New Wisconsin Rules of Civil Procedure Governing E-Discovery and Electronically Stored Information

It is estimated that more than 90% of all information created today is stored electronically.

The Federal Rules of Civil Procedure were amended in 2006 to address such electronically stored information, or “ESI”. Effective January 1, 2011, the Wisconsin Rules of Civil Procedures also are being amended to address ESI and confirm that discovery of ESI stands on equal footing with discovery of paper documents.

The Wisconsin rules have been changed to parallel the federal e-discovery rules and make it easier to utilize existing federal authority in discovery disputes in the Wisconsin courts. But Wisconsin did not adopt the 2006 federal amendments in their entirety. The new Wisconsin rules take a slightly different approach than the federal amendments in two ways: First, some federal rules do not have Wisconsin counterparts. For example, unlike FRCP Rule 26(a), Wisconsin’s new rules make no provision for mandatory disclosure. Second, the drafters of the new Wisconsin rules thought some portions of the federal amendments should be addressed by substantive Wisconsin law, rather than by a procedural rules change.

The new Wisconsin ESI rules are:

  • Wis. Stat. § 802.10(3)(jm) (the Wisconsin counterpart to FRCP 16)

This rule is being enacted to encourage courts to be more active in managing electronic discovery. It adds the need for discovery of electronically stored information to the issues that a trial court may address in issuing a scheduling order.

  • Wis. Stat. § 804.01(2)(e) (the Wisconsin counterpart to FRCP 26)

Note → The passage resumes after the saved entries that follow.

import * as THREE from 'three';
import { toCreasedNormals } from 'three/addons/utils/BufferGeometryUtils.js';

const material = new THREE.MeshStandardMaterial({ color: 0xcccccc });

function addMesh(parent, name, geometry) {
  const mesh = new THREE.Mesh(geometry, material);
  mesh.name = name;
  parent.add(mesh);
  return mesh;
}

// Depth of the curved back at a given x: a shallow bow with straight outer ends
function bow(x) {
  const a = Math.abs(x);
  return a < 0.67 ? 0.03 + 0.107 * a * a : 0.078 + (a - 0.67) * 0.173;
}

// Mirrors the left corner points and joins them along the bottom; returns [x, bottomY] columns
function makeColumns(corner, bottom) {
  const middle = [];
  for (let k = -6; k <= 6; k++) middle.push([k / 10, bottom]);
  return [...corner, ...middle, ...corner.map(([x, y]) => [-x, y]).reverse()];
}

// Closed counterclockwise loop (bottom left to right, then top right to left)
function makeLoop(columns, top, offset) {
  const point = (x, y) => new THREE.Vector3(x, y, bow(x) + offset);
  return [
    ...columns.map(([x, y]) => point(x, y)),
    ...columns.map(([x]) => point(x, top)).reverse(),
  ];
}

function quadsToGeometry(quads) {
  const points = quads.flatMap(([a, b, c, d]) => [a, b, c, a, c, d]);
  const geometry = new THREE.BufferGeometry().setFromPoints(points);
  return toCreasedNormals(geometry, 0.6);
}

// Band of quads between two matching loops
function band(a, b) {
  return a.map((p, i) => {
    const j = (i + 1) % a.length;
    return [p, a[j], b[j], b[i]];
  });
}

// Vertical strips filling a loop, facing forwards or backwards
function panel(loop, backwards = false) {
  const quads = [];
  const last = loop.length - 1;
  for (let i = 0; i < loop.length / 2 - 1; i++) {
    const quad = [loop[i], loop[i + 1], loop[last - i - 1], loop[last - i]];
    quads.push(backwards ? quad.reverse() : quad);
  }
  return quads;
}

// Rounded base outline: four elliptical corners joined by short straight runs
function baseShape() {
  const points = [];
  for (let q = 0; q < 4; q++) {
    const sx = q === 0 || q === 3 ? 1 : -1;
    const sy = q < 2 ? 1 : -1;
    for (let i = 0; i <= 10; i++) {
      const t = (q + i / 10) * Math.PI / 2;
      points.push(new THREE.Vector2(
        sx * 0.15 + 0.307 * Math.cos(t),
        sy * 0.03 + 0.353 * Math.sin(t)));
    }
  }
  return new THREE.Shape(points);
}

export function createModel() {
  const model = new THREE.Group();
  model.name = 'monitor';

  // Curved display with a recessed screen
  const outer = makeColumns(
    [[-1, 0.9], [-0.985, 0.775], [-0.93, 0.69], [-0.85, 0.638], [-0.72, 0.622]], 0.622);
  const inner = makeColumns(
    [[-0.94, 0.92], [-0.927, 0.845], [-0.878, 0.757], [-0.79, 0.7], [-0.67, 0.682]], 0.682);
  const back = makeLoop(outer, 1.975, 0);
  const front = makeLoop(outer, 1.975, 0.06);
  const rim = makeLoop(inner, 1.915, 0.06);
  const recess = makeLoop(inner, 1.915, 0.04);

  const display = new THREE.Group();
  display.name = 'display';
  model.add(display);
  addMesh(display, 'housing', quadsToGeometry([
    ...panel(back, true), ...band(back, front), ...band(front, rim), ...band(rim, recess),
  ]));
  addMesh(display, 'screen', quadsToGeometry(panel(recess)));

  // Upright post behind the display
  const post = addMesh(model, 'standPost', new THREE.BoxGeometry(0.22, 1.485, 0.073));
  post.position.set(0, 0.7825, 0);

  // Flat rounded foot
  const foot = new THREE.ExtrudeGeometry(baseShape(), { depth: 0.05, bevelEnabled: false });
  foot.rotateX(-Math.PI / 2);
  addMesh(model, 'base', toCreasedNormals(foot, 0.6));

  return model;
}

This rule is being enacted to help manage the costs of discovery of ESI. It creates a “meet and confer” obligation, and states that no requests for production or inspection of ESI under Wis. Stat. § 804.09 (or responses to interrogatories by production of ESI under Wis. Stat. § 804.08(3)) can be issued until after the parties confer on a number of discovery issues. However, it does not require parties to confer before commencing other types of discovery.

  • Wis. Stat. § 804.08(3) (the Wisconsin counterpart to FRCP 33(d))

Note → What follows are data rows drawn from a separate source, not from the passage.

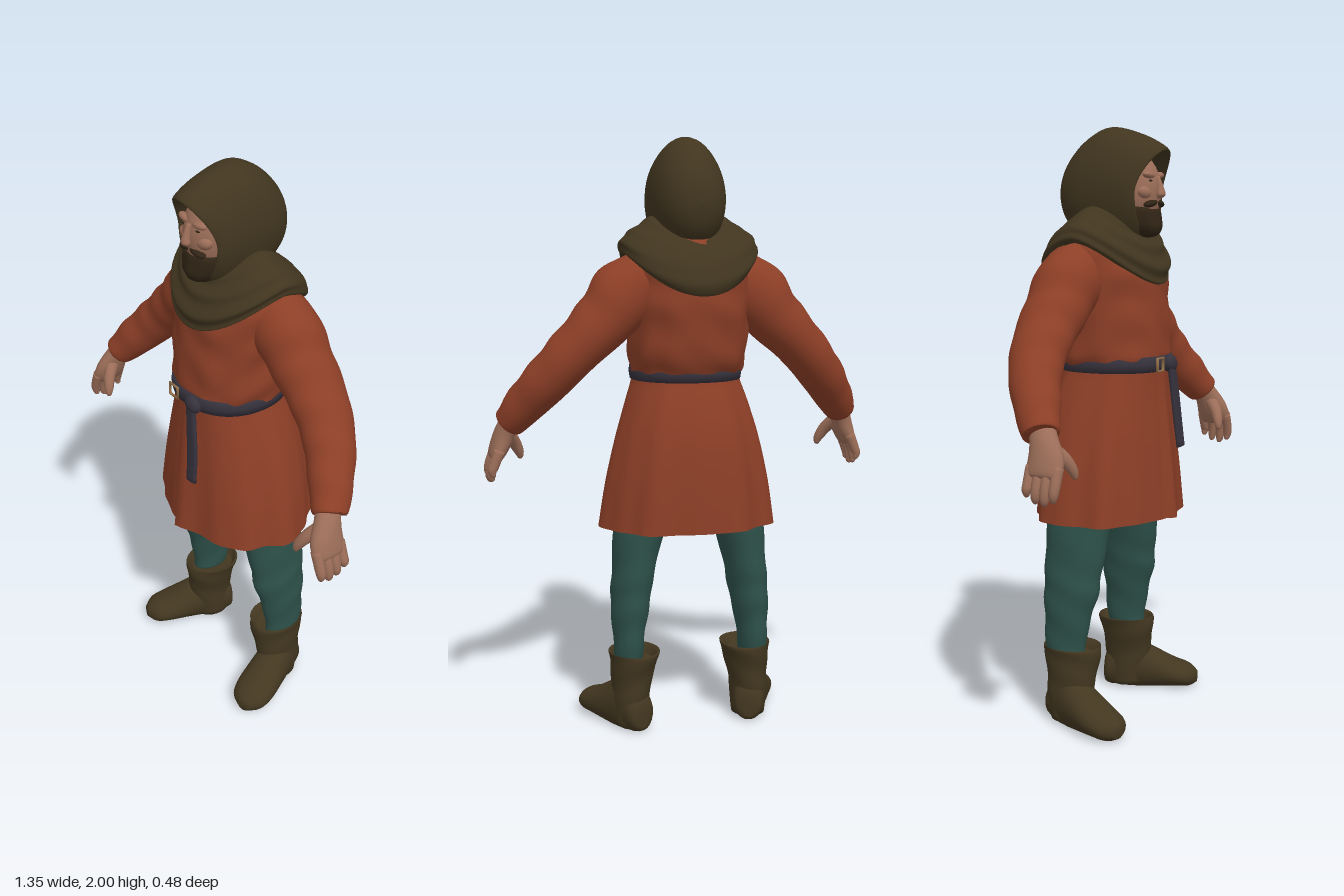
import * as THREE from 'three';

const paint = (name, color) => Object.assign(new THREE.MeshStandardMaterial({ color, side: THREE.DoubleSide }), { name });

// Smooth blend through ring values
function ringAt(rings, f) {
  const i = Math.min(Math.floor(f), rings.length - 2), t = f - i;
  const get = k => rings[Math.max(0, Math.min(rings.length - 1, k))];
  const [a, b, c, d] = [get(i - 1), get(i), get(i + 1), get(i + 2)];
  return [0, 1, 2, 3, 4, 5].map(k => {
    const [p, q, r, s] = [a, b, c, d].map(v => v[k] || 0);
    return q + 0.5 * t * (r - p + t * (2 * p - 5 * q + 4 * r - s + t * (3 * (q - r) + s - p)));
  });
}

// Skin over rings [x, y, z, radiusU, radiusV, weight]; with no axis the rings follow the path
function loft(rings, { n = 28, steps = 4, axis = null, up = [0, 0, 1], power = 1, start = 0,
  caps = true, ripple = () => 0, shift = () => {} } = {}) {
  const rows = (rings.length - 1) * steps, pos = [], idx = [];
  const all = Array.from({ length: rows + 1 }, (_, i) => ringAt(rings, i / steps));
  const centre = i => new THREE.Vector3(...all[Math.max(0, Math.min(rows, i))].slice(0, 3));
  const bend = v => Math.sign(v) * Math.abs(v) ** power;
  all.forEach((r, i) => {
    const T = axis ? new THREE.Vector3(...axis) : centre(i + 1).sub(centre(i - 1)).normalize();
    const V = new THREE.Vector3(...up).addScaledVector(T, -T.dot(new THREE.Vector3(...up))).normalize();
    const U = new THREE.Vector3().crossVectors(T, V);
    for (let j = 0; j < n; j++) {
      const a = start + j / n * Math.PI * 2, m = 1 + ripple(a, i / rows, j / n);
      const p = centre(i).addScaledVector(U, bend(Math.cos(a)) * r[3] * m).addScaledVector(V, bend(Math.sin(a)) * r[4] * m);
      shift(p, a, r[5]);
      pos.push(p.x, p.y, p.z);
    }
  });
  for (let i = 0; i < rows; i++) for (let j = 0; j < n; j++) {
    const k = (j + 1) % n, a = i * n + j, b = i * n + k;
    idx.push(a, a + n, b, b, a + n, b + n);
  }
  if (caps) {
    const c = pos.length / 3, e = rows * n;
    pos.push(...centre(0).toArray(), ...centre(rows).toArray());
    for (let j = 0; j < n; j++) {
      const k = (j + 1) % n;
      idx.push(c, j, k, c + 1, e + k, e + j);
    }
  }
  const g = new THREE.BufferGeometry();
  g.setAttribute('position', new THREE.Float32BufferAttribute(pos, 3));
  g.setIndex(idx);
  g.computeVertexNormals();
  return g;
}

function mirrored(geo) {
  const g = geo.clone().scale(-1, 1, 1), ix = g.index.array;
  for (let i = 0; i < ix.length; i += 3) [ix[i], ix[i + 1]] = [ix[i + 1], ix[i]];
  g.computeVertexNormals();
  return g;
}

const ball = (x, y, z, rx, ry, rz, tilt = 0) =>
  new THREE.SphereGeometry(1, 24, 16).scale(rx, ry, rz).rotateZ(tilt).translate(x, y, z);

export function createModel() {
  const wool = paint('rust wool', 0x8d3f27), lining = paint('dark red lining', 0x4c1c16);
  const hoodCloth = paint('brown hood cloth', 0x41351f), hose = paint('teal hose', 0x2e514a);
  const leather = paint('boot leather', 0x433720), strap = paint('dark strap', 0x36323d);
  const skin = paint('skin', 0x9c6e59), hair = paint('beard hair', 0x302415), brass = paint('brass', 0x94704a);
  const model = new THREE.Group();
  const add = (name, geo, mat) => {
    const m = new THREE.Mesh(geo, mat);
    m.name = name;
    model.add(m);
  };
  const pair = (name, geo, mat) => {
    add(name + 'Left', geo, mat);
    add(name + 'Right', mirrored(geo), mat);
  };
  const Y = [0, 1, 0];

  // Tunic skirt: pleats deepen toward the hem, with an overlapping front flap
  const skirt = {
    n: 96, axis: Y, power: 0.9, caps: false, start: Math.PI / 2 + 0.08,
    ripple: (a, t, u) => (1 - t) * (0.032 * Math.cos(7 * a + 0.5) + 0.018 * Math.sin(12 * a + 1) + 0.15 * Math.exp(-(1 - u) * 18)),
  };
  add('tunicSkirt', loft([
    [0, 0.7, -0.014, 0.298, 0.222], [0, 0.85, -0.016, 0.276, 0.216],
    [0, 1, -0.014, 0.243, 0.205], [0, 1.12, -0.004, 0.208, 0.187], [0, 1.2, 0.008, 0.182, 0.173], [0, 1.25, 0.01, 0.178, 0.17],
  ], skirt), wool);
  add('skirtLining', loft([
    [0, 0.701, -0.014, 0.294, 0.218], [0, 0.85, -0.016, 0.264, 0.204], [0, 1, -0.012, 0.23, 0.19], [0, 1.12, 0, 0.19, 0.165],
  ], skirt), lining);

  // Tunic body, bloused over the belt
  add('tunicBody', loft([
    [0, 1.2, 0.01, 0.178, 0.168], [0, 1.265, -0.004, 0.196, 0.192], [0, 1.4, -0.02, 0.202, 0.198],
    [0, 1.52, -0.025, 0.212, 0.192], [0, 1.61, -0.03, 0.205, 0.165], [0, 1.67, -0.025, 0.13, 0.11],
  ], {
    n: 64, steps: 8, axis: Y, power: 0.9,
    ripple: (a, t) => 0.02 * Math.sin(28 * t + 2.5 * Math.sin(2 * a)) * Math.sin(3 * a + 1) + 0.014 * (1 - t) * Math.cos(11 * a),
  }), wool);

  // Sleeves with wrinkles and an inturned cuff
  pair('sleeve', loft([
    [0.12, 1.55, -0.045, 0.09, 0.09], [0.215, 1.492, -0.05, 0.115, 0.108], [0.3, 1.4, -0.055, 0.098, 0.104],
    [0.39, 1.31, -0.052, 0.085, 0.096], [0.47, 1.22, -0.028, 0.079, 0.086], [0.54, 1.135, 0.02, 0.07, 0.074],
    [0.595, 1.06, 0.065, 0.054, 0.06], [0.593, 1.063, 0.063, 0.04, 0.045],
  ], { steps: 8, ripple: (a, t) => 0.035 * Math.sin(44 * t + 1.6 * Math.sin(a)) * (0.5 - 0.5 * Math.cos(a + 0.6)) }), wool);

  // Hands: palm, four fingers and thumb
  pair('palm', loft([
    [0.575, 1.09, 0.055, 0.034, 0.042], [0.602, 1.04, 0.08, 0.035, 0.046], [0.622, 0.985, 0.098, 0.034, 0.06],
    [0.641, 0.94, 0.1, 0.025, 0.06], [0.645, 0.93, 0.1, 0.01, 0.042],
  ]), skin);
  for (let k = 0; k < 4; k++) {
    const z = 0.147 - 0.031 * k, drop = [0.012, 0, 0.006, 0.024][k];
    pair('finger' + (k + 1), loft([
      [0.632, 0.965, z, 0.019, 0.0175], [0.653, 0.912, z, 0.0175, 0.017], [0.659, 0.872 + drop, z - 0.002, 0.015, 0.015],
      [0.655, 0.853 + drop, z - 0.004, 0.008, 0.008], [0.654, 0.85 + drop, z - 0.004, 0.001, 0.001],
    ], { n: 12 }), skin);
  }
  pair('thumb', loft([
    [0.6, 1.02, 0.1, 0.024, 0.025], [0.572, 0.982, 0.135, 0.022, 0.021], [0.552, 0.945, 0.152, 0.017, 0.016],
    [0.546, 0.922, 0.157, 0.009, 0.009], [0.545, 0.918, 0.158, 0.001, 0.001],
  ], { n: 12 }), skin);

  // Legs
  pair('leg', loft([
    [0.224, 0.23, -0.065, 0.045, 0.07], [0.221, 0.34, -0.062, 0.054, 0.08], [0.212, 0.45, -0.05, 0.066, 0.098],
    [0.2, 0.55, -0.045, 0.071, 0.105], [0.174, 0.7, -0.035, 0.088, 0.116], [0.125, 0.84, -0.02, 0.115, 0.122], [0.1, 0.95, -0.01, 0.11, 0.12],
  ], { axis: Y, steps: 6, ripple: (a, t) => 0.04 * (1 - t) * Math.sin(34 * t + 2.5 * Math.sin(a)) }), hose);

  // Boots: shaft with open cuff, and a foot turned outward with a flat sole
  pair('bootShaft', loft([
    [0.213, 0.01, -0.055, 0.058, 0.068], [0.213, 0.1, -0.054, 0.064, 0.08], [0.21, 0.16, -0.05, 0.068, 0.088],
    [0.203, 0.22, -0.05, 0.078, 0.097], [0.2, 0.264, -0.053, 0.086, 0.103], [0.2, 0.262, -0.053, 0.078, 0.094], [0.2, 0.235, -0.055, 0.06, 0.08],
  ], { axis: Y, ripple: (a, t) => 0.02 * Math.sin(20 * t + 2 * a) }), leather);
  pair('bootFoot', loft([
    [0, 0.045, -0.082, 0.015, 0.03], [0, 0.06, -0.068, 0.048, 0.062], [0, 0.08, 0, 0.06, 0.105], [0, 0.066, 0.08, 0.068, 0.082],
    [0, 0.048, 0.17, 0.074, 0.052], [0, 0.038, 0.23, 0.06, 0.04], [0, 0.032, 0.262, 0.02, 0.02],
  ], { axis: [0, 0, 1], up: Y, shift: p => { p.y = Math.max(p.y, 0); } })
    .rotateY(0.38).translate(0.217, 0, -0.06), leather);

  // Belt, buckle, knot and hanging strap
  add('belt', loft([
    [0, 1.197, 0.01, 0.165, 0.16], [0, 1.197, 0.01, 0.187, 0.184], [0, 1.222, 0.01, 0.191, 0.188],
    [0, 1.248, 0.01, 0.187, 0.184], [0, 1.248, 0.01, 0.165, 0.16],
  ], { n: 64, steps: 1, axis: Y, power: 0.92, caps: false }), strap);
  add('buckle', new THREE.TorusGeometry(0.03, 0.005, 8, 4).rotateZ(Math.PI / 4).translate(-0.05, 1.222, 0.201), brass);
  add('beltKnot', ball(0.045, 1.217, 0.192, 0.036, 0.03, 0.022, -0.3), strap);
  add('beltStrap', loft([
    [0.04, 1.23, 0.197, 0.02, 0.009], [0.053, 1.13, 0.205, 0.023, 0.009], [0.064, 1.03, 0.212, 0.025, 0.008], [0.07, 0.932, 0.222, 0.023, 0.008],
  ], { n: 16, power: 0.6 }), strap);

  // Draped cowl: the lower edge falls to a point at front and back
  add('cowl', loft([
    [0, 1.635, -0.03, 0.195, 0.165, 0.14], [0, 1.622, -0.028, 0.222, 0.202, 0.137], [0, 1.65, -0.028, 0.234, 0.21, 0.12],
    [0, 1.685, -0.025, 0.212, 0.183, 0.09], [0, 1.715, -0.02, 0.165, 0.15, 0.075], [0, 1.74, -0.012, 0.122, 0.125, 0.08], [0, 1.71, 0, 0.085, 0.09, 0.08],
  ], {
    n: 64, steps: 8, axis: Y, caps: false,
    ripple: (a, t) => 0.025 * Math.sin(34 * t + 2.5 * Math.sin(a + 0.5)) * (0.6 + 0.4 * Math.sin(a)),
    shift: (p, a, w) => { p.y -= w * Math.abs(Math.sin(a)) ** 1.6; },
  }), hoodCloth);

  // Dark undershirt collar below the beard
  add('underCollar', loft([
    [0, 1.6, 0.01, 0.11, 0.11], [0, 1.655, 0.012, 0.092, 0.1], [0, 1.69, 0.012, 0.08, 0.085],
  ], { axis: Y, caps: false }), lining);

  // Hood with a brim that juts forward at the top
  add('hood', loft([
    [0, 1.785, 0.06, 0.08, 0.118, 0.7], [0, 1.785, 0.118, 0.094, 0.13, 1], [0, 1.785, 0.128, 0.106, 0.146, 1],
    [0, 1.79, 0.085, 0.118, 0.184, 0.4], [0, 1.8, 0, 0.122, 0.2, 0], [0, 1.795, -0.08, 0.115, 0.172], [0, 1.785, -0.14, 0.09, 0.125],
    [0, 1.78, -0.175, 0.052, 0.07], [0, 1.78, -0.188, 0.004, 0.004],
  ], {
    n: 48, axis: [0, 0, -1], up: Y,
    shift: (p, a, w) => { p.z += 0.065 * w * Math.max(0, Math.sin(a)) ** 1.5; },
  }), hoodCloth);

  // Face: broad head with soft brow ridges, cheekbones and nose
  add('head', ball(0, 1.79, 0.058, 0.095, 0.138, 0.112), skin);
  add('nose', loft([
    [0, 1.838, 0.158, 0.009, 0.012], [0, 1.8, 0.172, 0.012, 0.014], [0, 1.777, 0.176, 0.018, 0.015], [0, 1.765, 0.17, 0.008, 0.008],
  ], { n: 14, axis: [0, -1, 0] }), skin);
  pair('brow', ball(0.034, 1.84, 0.148, 0.034, 0.012, 0.016, 0.1), skin);
  pair('cheek', ball(0.042, 1.783, 0.135, 0.034, 0.024, 0.025, 0.2), skin);
  pair('eye', ball(0.032, 1.822, 0.155, 0.013, 0.004, 0.005), hair);

  // Beard and moustache
  add('beard', loft([
    [0, 1.637, 0.118, 0.01, 0.01], [0, 1.645, 0.12, 0.042, 0.04], [0, 1.67, 0.117, 0.064, 0.056],
    [0, 1.7, 0.11, 0.077, 0.058], [0, 1.728, 0.102, 0.084, 0.058], [0, 1.742, 0.09, 0.08, 0.054],
  ], { n: 48, axis: Y, ripple: a => 0.025 * Math.sin(9 * a) }), hair);
  pair('moustache', ball(0.026, 1.75, 0.15, 0.036, 0.013, 0.02, -0.2), hair);

  return model;
}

This rule gives parties the option to produce electronic business records in lieu of an answer to an interrogatory. It specifies that ESI is among the types of business records that a business may provide in response to an interrogatory. But, this is an option; it is not mandatory.

  • Wis. Stat. §§ 804.09(1) and (2) (the Wisconsin counterpart to FRCP 34)

These rules are the heart of the new electronic discovery rules. They govern the formulation of electronic discovery requests and responses and establish the scope and procedures regarding the discovery of ESI. They treat ESI the same as paper documents.

  • Wis. Stat. § 804.12(4m) (the Wisconsin counterpart to FRCP 37)

This rule provides a “safe harbor” for the good faith, routine deletion of ESI and gives limited “immunity” from certain spoliation sanctions.

  • Wis. Stat. § 805.06 (the Wisconsin counterpart to FRCP 53)

This is not a new rule, but rather its use in ESI matters is suggested by the comments to the new Wisconsin rules. It allows for the use of discovery referees or “special masters” to handle complex and/or expensive discovery issues, including those involving ESI.

  • Wis. Stat. § 805.07 (the Wisconsin counterpart to FRCP 45)

This rule adds ESI to the types of materials which may be discovered by subpoena.

For more information about these new amendments to the Wisconsin Rules of Civil Procedure, contact Grant Killoran at O’Neil, Cannon, Hollman, DeJong & Laing S.C. at 414.291.4733 or